Records from a data collection
= Beginning of Section =

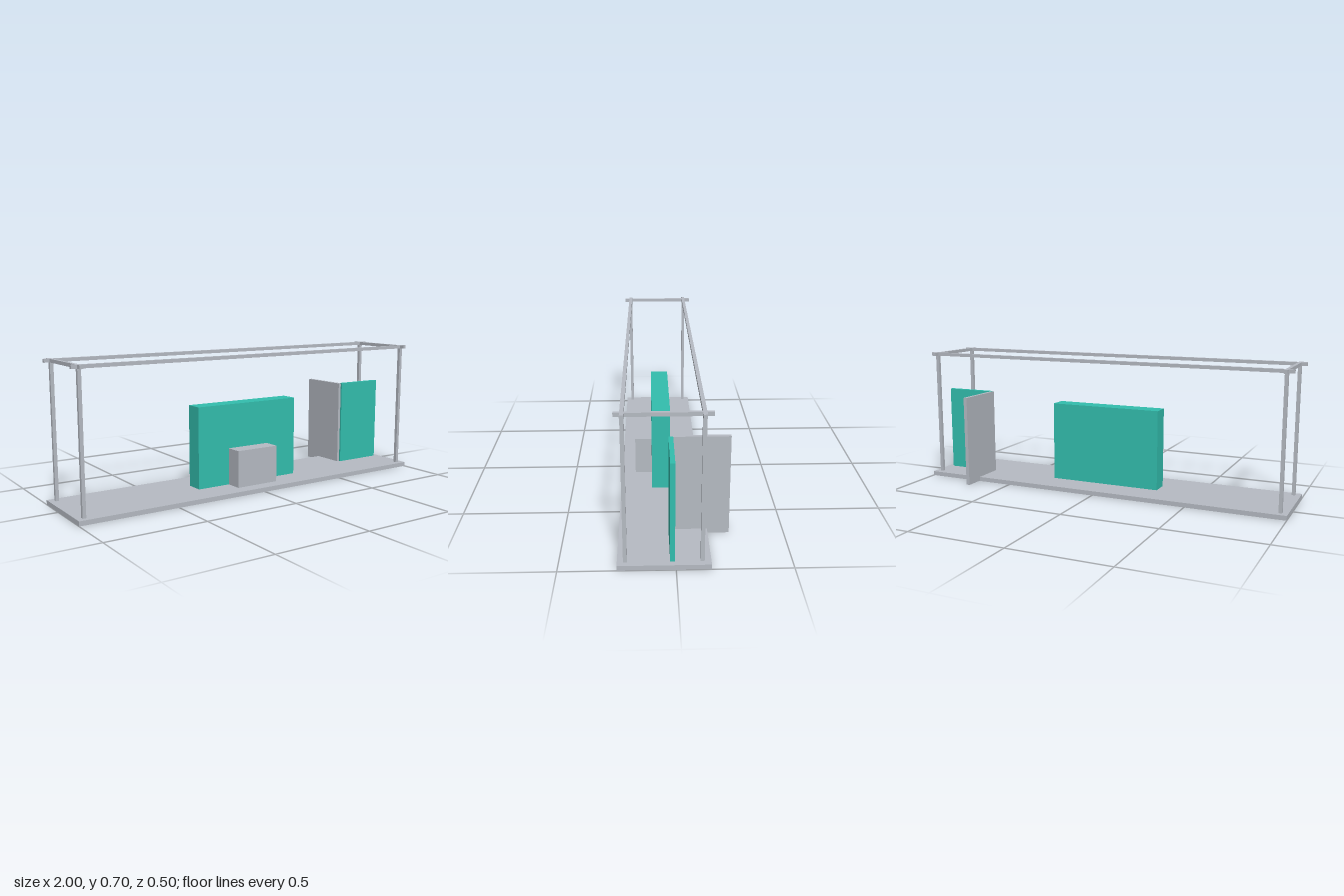
import * as THREE from 'three';

export function createModel() {
  const model = new THREE.Group();
  model.name = 'exhibitionStand';

  const grey = new THREE.MeshStandardMaterial({ color: 0xb6bbc3 });
  grey.name = 'light grey';
  const teal = new THREE.MeshStandardMaterial({ color: 0x33beae });
  teal.name = 'teal';

  // Box given by its lower and upper limits on each axis
  function box(name, material, [x0, x1], [y0, y1], [z0, z1]) {
    const mesh = new THREE.Mesh(new THREE.BoxGeometry(x1 - x0, y1 - y0, z1 - z0), material);
    mesh.position.set((x0 + x1) / 2, (y0 + y1) / 2, (z0 + z1) / 2);
    mesh.name = name;
    model.add(mesh);
  }

  const floorTop = 0.023;
  const top = 0.7;
  const bar = 0.017;
  const depth = [-0.15, 0.25];
  const around = (c) => [c - bar / 2, c + bar / 2];
  const postX = [-0.9635, 0.9635];
  const postZ = [-0.1125, 0.2155];

  // Floor
  box('floor', grey, [-1, 1], [0, floorTop], depth);

  // Frame: corner posts with crossing rails on top
  for (const x of postX) {
    for (const z of postZ) box('post', grey, around(x), [floorTop, top - bar], around(z));
    box('sideRail', grey, around(x), [top - bar, top], depth);
  }
  for (const z of postZ) box('longRail', grey, [-1, 1], [top - bar, top], around(z));

  // Display wall with a counter in front
  box('displayWall', teal, [-0.3, 0.3], [floorTop, 0.44], [0.005, 0.096]);
  box('counter', grey, [-0.12, 0.12], [floorTop, 0.213], [0.096, 0.181]);

  // Corner partition: a teal front panel and a grey panel running back past the floor
  box('frontPanel', teal, [0.703, 0.973], [0.002, 0.481], [0.004, 0.025]);
  box('sidePanel', grey, [0.688, 0.707], [0.002, 0.48], [-0.25, 0.016]);

  return model;
}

= End of Section =

→ **What needs to be done**:
Output nothing but the number of lines in the data containing the string "postZ".

→ **Output below**:
3